Please retype, unchanged, each line from the top of the material below through the line where "(0.6, 0.013, 0.003))" appears.
_ _ _ _
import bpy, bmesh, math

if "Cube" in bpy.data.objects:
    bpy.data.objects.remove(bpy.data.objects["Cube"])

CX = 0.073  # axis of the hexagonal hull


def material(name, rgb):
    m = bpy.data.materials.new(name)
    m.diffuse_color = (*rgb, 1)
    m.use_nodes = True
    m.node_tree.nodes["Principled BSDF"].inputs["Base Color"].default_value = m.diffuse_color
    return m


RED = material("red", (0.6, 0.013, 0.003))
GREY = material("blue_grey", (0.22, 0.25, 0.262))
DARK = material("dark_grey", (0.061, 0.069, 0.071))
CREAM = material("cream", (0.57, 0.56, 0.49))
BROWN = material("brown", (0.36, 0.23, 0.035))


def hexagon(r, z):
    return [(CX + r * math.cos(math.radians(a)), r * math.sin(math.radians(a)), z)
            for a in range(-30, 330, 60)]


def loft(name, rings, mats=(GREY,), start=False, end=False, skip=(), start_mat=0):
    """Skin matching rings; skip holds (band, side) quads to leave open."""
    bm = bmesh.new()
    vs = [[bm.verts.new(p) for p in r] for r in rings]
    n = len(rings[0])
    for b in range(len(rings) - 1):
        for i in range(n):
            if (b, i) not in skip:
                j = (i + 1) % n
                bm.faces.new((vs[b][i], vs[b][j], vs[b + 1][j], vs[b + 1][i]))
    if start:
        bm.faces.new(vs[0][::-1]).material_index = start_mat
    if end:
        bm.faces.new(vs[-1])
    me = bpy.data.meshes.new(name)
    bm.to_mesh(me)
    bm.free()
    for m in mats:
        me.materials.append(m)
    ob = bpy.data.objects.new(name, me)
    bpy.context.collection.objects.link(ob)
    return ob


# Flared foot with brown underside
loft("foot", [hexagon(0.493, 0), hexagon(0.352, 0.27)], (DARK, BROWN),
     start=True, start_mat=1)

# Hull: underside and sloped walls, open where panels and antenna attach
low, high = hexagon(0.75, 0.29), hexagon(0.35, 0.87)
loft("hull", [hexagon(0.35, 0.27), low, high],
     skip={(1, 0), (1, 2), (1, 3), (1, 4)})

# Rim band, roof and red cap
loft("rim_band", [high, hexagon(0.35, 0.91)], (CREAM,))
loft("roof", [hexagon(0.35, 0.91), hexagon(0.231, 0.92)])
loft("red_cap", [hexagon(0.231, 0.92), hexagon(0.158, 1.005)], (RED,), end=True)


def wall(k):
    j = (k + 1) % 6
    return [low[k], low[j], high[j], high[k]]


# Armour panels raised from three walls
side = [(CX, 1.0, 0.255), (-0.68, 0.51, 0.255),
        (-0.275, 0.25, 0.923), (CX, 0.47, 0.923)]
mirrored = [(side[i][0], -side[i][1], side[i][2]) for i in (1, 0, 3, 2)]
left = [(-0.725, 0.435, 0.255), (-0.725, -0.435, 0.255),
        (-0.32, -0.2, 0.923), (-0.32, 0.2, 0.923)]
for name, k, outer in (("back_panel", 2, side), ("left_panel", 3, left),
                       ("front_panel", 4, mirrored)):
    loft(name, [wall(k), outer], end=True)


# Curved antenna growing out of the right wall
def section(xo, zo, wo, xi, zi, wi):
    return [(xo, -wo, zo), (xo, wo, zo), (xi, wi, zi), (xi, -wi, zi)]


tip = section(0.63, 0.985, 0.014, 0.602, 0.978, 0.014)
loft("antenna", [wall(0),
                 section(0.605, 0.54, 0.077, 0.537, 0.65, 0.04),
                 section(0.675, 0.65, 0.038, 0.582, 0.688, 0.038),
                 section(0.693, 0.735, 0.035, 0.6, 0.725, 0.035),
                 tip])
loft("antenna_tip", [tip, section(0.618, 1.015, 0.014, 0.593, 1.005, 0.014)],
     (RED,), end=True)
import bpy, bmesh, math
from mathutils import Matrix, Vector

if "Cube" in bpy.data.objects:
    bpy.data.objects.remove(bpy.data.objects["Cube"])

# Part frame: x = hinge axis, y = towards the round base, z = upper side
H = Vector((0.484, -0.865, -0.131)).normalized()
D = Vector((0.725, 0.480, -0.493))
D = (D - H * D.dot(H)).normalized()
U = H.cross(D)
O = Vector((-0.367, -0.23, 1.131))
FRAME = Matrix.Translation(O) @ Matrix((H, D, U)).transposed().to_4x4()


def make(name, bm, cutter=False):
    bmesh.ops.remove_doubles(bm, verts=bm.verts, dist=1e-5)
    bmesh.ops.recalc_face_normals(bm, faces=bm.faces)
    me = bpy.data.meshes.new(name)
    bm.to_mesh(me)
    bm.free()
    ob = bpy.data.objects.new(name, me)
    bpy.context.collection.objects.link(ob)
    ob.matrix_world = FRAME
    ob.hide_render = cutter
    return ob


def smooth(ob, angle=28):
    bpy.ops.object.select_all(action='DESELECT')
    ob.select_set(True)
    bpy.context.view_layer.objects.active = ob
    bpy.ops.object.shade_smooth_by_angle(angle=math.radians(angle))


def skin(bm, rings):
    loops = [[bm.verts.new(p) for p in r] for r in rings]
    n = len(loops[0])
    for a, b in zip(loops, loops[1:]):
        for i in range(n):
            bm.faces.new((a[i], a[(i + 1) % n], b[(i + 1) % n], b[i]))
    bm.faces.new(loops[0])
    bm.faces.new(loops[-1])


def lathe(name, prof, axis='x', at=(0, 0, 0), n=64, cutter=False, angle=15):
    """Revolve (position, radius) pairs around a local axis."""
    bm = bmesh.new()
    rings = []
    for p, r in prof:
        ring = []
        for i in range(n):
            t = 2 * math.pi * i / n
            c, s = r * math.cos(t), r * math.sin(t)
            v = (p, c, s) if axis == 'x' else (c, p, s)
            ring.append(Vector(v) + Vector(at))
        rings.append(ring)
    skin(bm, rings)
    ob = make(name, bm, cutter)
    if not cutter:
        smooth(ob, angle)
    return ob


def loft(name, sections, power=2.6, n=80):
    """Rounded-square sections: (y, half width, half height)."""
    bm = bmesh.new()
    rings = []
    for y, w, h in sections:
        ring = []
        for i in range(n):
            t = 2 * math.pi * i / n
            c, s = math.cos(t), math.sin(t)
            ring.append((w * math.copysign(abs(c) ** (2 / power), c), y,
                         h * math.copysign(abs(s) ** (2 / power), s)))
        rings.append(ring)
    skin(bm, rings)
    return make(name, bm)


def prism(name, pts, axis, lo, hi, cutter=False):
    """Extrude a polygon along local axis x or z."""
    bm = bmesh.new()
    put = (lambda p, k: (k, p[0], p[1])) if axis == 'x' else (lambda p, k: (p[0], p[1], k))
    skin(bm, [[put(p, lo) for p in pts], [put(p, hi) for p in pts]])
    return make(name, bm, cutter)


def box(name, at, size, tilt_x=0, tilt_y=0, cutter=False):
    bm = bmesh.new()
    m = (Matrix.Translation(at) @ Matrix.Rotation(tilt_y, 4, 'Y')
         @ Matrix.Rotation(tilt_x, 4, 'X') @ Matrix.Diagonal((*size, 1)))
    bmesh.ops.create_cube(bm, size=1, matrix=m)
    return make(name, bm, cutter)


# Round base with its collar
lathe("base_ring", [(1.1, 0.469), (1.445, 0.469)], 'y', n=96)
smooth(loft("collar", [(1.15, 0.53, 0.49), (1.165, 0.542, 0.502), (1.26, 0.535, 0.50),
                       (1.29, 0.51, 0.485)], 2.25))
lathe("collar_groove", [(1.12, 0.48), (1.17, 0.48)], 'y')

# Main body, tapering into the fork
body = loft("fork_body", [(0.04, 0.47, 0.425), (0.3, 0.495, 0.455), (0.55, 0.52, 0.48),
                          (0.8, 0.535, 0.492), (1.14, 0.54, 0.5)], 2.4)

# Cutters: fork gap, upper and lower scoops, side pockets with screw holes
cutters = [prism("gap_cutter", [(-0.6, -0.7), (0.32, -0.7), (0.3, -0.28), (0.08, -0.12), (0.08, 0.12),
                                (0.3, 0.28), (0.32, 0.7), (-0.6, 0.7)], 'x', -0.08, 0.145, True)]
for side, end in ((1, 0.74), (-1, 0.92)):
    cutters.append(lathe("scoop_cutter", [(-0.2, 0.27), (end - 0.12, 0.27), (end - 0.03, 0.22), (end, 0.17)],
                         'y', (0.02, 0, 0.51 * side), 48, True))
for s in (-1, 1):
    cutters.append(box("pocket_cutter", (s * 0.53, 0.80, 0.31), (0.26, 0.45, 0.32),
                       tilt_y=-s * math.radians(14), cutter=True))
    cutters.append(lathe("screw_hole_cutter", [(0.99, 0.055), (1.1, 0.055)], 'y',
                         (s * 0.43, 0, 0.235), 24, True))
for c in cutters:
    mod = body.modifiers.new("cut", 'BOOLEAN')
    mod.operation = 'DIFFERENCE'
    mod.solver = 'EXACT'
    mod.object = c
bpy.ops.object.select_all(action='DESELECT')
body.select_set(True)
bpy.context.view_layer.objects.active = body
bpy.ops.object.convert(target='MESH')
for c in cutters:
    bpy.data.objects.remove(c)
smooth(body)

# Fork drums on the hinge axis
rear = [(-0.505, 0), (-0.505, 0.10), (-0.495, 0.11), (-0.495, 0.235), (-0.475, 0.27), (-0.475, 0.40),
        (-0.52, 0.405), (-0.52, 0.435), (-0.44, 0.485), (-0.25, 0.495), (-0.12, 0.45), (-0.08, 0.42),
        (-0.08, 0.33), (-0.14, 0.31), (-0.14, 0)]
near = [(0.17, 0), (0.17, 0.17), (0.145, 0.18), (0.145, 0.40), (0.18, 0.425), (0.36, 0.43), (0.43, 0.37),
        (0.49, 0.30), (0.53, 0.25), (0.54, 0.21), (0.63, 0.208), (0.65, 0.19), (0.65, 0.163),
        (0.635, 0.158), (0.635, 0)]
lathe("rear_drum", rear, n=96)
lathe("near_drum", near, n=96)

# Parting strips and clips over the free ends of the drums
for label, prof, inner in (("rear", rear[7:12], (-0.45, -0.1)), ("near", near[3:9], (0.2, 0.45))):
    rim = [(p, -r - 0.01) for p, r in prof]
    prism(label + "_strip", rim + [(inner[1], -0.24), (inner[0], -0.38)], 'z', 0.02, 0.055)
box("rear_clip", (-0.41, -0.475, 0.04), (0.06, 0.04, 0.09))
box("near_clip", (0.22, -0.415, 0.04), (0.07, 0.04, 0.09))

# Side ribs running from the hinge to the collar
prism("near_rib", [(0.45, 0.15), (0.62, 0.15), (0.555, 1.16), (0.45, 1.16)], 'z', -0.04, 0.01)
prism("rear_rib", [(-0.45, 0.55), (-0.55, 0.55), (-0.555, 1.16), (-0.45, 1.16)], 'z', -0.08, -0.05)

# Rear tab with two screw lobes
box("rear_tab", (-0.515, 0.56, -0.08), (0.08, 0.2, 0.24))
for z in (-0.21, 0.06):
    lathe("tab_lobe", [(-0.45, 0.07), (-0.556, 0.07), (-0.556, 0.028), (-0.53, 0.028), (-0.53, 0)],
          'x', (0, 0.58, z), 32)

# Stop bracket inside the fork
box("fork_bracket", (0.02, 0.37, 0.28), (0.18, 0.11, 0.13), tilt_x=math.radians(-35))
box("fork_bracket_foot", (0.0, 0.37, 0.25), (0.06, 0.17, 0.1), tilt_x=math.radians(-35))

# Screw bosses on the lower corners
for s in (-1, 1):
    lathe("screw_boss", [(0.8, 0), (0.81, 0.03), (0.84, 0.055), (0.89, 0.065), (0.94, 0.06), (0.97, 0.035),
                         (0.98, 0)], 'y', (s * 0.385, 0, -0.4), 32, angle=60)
_ _ _ _
#### Result of the exercise:
import bpy, bmesh, math

if "Cube" in bpy.data.objects:
    bpy.data.objects.remove(bpy.data.objects["Cube"])

CX = 0.073  # axis of the hexagonal hull


def material(name, rgb):
    m = bpy.data.materials.new(name)
    m.diffuse_color = (*rgb, 1)
    m.use_nodes = True
    m.node_tree.nodes["Principled BSDF"].inputs["Base Color"].default_value = m.diffuse_color
    return m


RED = material("red", (0.6, 0.013, 0.003))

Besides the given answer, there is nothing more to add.